By GCN Staff

Blog archive
White House experiments with augmented reality

White House experiments with augmented reality

Not many people get to visit the White House, but thanks to a augmented reality application from the White House Historical Association, the experience is a little more accessible.

After downloading the app, titled 1600, users are prompted to pull out a $1 bill and point their phone or tablet’s camera at it.  Animations of the White House and surrounding lawn then pop up, and  Press Secretary Josh Earnest describes why the building is important.

There aren’t many practical applications for the 1600, but White House stressed the importance of trying out new technology.

“From hosting festivals on the South Lawn to allowing people to explore its rooms via Google Street View, President Obama has used traditional events and new technology to open up the doors of the White House to more Americans than ever before,” Earnest said in a statement.

Following this summer’s popularity of Pokemon Go, conversations began about how government could leverage the AR technology.

Pokemon Go could be used to increase civic participation by residents who could point out potholes or graffiti as they play the game, Miguel A. Gamiño Jr., the current CTO for New York City, wrote on Medium while he was serving as the CIO of San Francisco.

“If we think bigger,” Gamiño wrote, “it seems the potential is not the game itself, but rather the platform that’s using augmented reality to motivate a highly engaged base. What if the platform allowed local governments to add a digital layer to any streetscape? We could intentionally leverage it to communicate planned street closures, permitting applications for businesses, or a whole host of things we currently struggle to communicate for better interactions with our constituents.”

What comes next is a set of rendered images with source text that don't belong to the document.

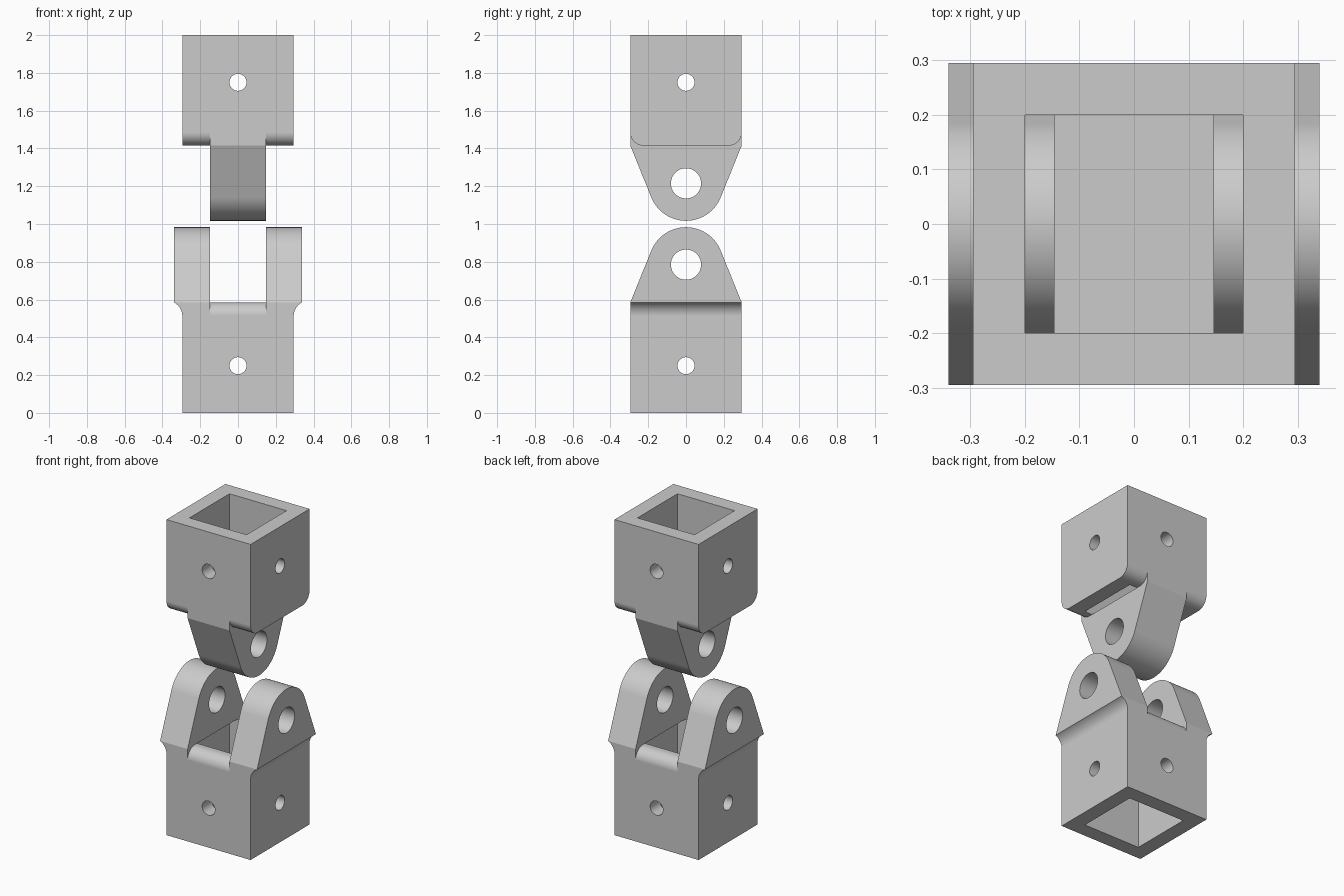
import bpy, bmesh
from math import pi, sin, cos, acos, atan2, hypot
from mathutils import Vector

old = bpy.data.objects.get("Cube")
if old:
    bpy.data.objects.remove(old, do_unlink=True)

W = 0.295      # half width of a socket
INNER = 0.2    # half width of the square bore
TOP = 0.585    # height of a socket
SLOT = 0.147   # half width of the tongue and fork gap
PIN_Z = 0.785  # pin axis height
LUG_R = 0.198  # rounded lug end
FILLET = 0.07

steel = bpy.data.materials.new("plain grey")
steel.use_nodes = True
GREY = (0.6, 0.6, 0.6, 1)
steel.diffuse_color = GREY
steel.node_tree.nodes["Principled BSDF"].inputs["Base Color"].default_value = GREY


def prism(name, points, axis, lo, hi):
    """Extrude a closed profile along x, y or z."""
    place = {"x": lambda p, d: (d, p[0], p[1]),
             "y": lambda p, d: (p[0], d, p[1]),
             "z": lambda p, d: (p[0], p[1], d)}[axis]
    bm = bmesh.new()
    face = bm.faces.new([bm.verts.new(place(p, lo)) for p in points])
    ext = bmesh.ops.extrude_face_region(bm, geom=[face])
    move = Vector(place((0, 0), hi - lo))
    bmesh.ops.translate(bm, vec=move, verts=[v for v in ext["geom"] if isinstance(v, bmesh.types.BMVert)])
    bmesh.ops.recalc_face_normals(bm, faces=bm.faces)
    mesh = bpy.data.meshes.new(name)
    bm.to_mesh(mesh)
    bm.free()
    mesh.materials.append(steel)
    obj = bpy.data.objects.new(name, mesh)
    bpy.context.collection.objects.link(obj)
    return obj


def arc(cx, cz, r, a0, a1, n=24):
    return [(cx + r * cos(a0 + (a1 - a0) * i / n), cz + r * sin(a0 + (a1 - a0) * i / n))
            for i in range(n + 1)]


def square(h):
    return [(-h, -h), (h, -h), (h, h), (-h, h)]


def combine(obj, other, operation):
    mod = obj.modifiers.new("join", "BOOLEAN")
    mod.operation, mod.solver, mod.object = operation, "EXACT", other
    bpy.context.view_layer.objects.active = obj
    bpy.ops.object.modifier_apply(modifier=mod.name)
    bpy.data.objects.remove(other, do_unlink=True)


def lug_profile():
    """Tapered lug whose sides run tangent into a round end."""
    dz = TOP - PIN_Z
    a = atan2(dz, W) + acos(LUG_R / hypot(W, dz))
    return [(W, TOP)] + arc(0, PIN_Z, LUG_R, a, pi - a, 48) + [(-W, TOP)]


def socket(name, round_spans):
    """Square tube whose front and back top edges are rounded over some x spans."""
    body = prism(name, square(W), "z", 0, TOP)
    for lo, hi in round_spans:
        for s in (-1, 1):
            curve = arc(W - FILLET, TOP - FILLET, FILLET, 0, pi / 2)
            corner = [(W + 0.05, TOP - FILLET)] + curve + [(W - FILLET, TOP + 0.05), (W + 0.05, TOP + 0.05)]
            combine(body, prism("cutter", [(s * y, z) for y, z in corner], "x", lo, hi), "DIFFERENCE")
    combine(body, prism("cutter", square(INNER), "z", -0.1, TOP + 0.1), "DIFFERENCE")
    return body


def drill(body):
    """Screw holes through all four walls and the pin hole along x."""
    full = arc(0, 0.25, 0.045, 0, 2 * pi, 40)[:-1]
    for axis in "xy":
        combine(body, prism("cutter", full, axis, -1, 1), "DIFFERENCE")
    pin = arc(0, PIN_Z, 0.08, 0, 2 * pi, 48)[:-1]
    combine(body, prism("cutter", pin, "x", -1, 1), "DIFFERENCE")


def finish(body):
    bpy.ops.object.select_all(action="DESELECT")
    body.select_set(True)
    bpy.context.view_layer.objects.active = body
    bpy.ops.object.shade_smooth_by_angle(angle=pi / 9)
    mod = body.modifiers.new("even shading", "WEIGHTED_NORMAL")
    mod.keep_sharp = True


# Lower fork: two lugs that flare out past the socket walls
fork = socket("lower_fork", [(-SLOT, SLOT)])
OUT = 0.34
for s in (-1, 1):
    r = 0.08
    end = pi - acos((W + r - OUT) / r)
    flare = arc(W + r, TOP - r * sin(end), r, pi, end, 16)
    flare = flare + [(W - 0.04, TOP), (W - 0.04, flare[0][1])]
    combine(fork, prism("flare", [(s * x, z) for x, z in flare], "y", -W, W), "UNION")
    lo, hi = sorted((s * SLOT, s * OUT))
    combine(fork, prism("lug", lug_profile(), "x", lo, hi), "UNION")
drill(fork)
finish(fork)

# Upper tongue: one central lug, turned over to face the fork
tongue = socket("upper_tongue", [(-1, -SLOT), (SLOT, 1)])
combine(tongue, prism("lug", lug_profile(), "x", -SLOT, SLOT), "UNION")
drill(tongue)
finish(tongue)
tongue.rotation_euler.x = pi
tongue.location.z = 2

AR and virtual reality could play a big role in understanding data, Michael Thomas, a software architect at SAS, suggested. “By using VR and AR hardware and software to look at the information produced by visual analytics programs, the government could instantly map data into a representation inside of a virtual environment.”

Posted by Matt Leonard on Dec 06, 2016 at 9:54 AM


Featured

  • FCW Perspectives
    human machine interface

    Your agency isn’t ready for AI

    To truly take advantage, government must retool both its data and its infrastructure.

  • Cybersecurity
    secure network (bluebay/Shutterstock.com)

    Federal CISO floats potential for new supply chain regs

    The federal government's top IT security chief and canvassed industry for feedback on how to shape new rules of the road for federal acquisition and procurement.

  • People
    DHS Secretary Kirstjen Nielsen, shown here at her Nov. 8, 2017, confirmation hearing. DHS Photo by Jetta Disco

    DHS chief Nielsen resigns

    Kirstjen Nielsen, the first Homeland Security secretary with a background in cybersecurity, is being replaced on an acting basis by the Customs and Border Protection chief. Her last day is April 10.

Stay Connected

Sign up for our newsletter.

I agree to this site's Privacy Policy.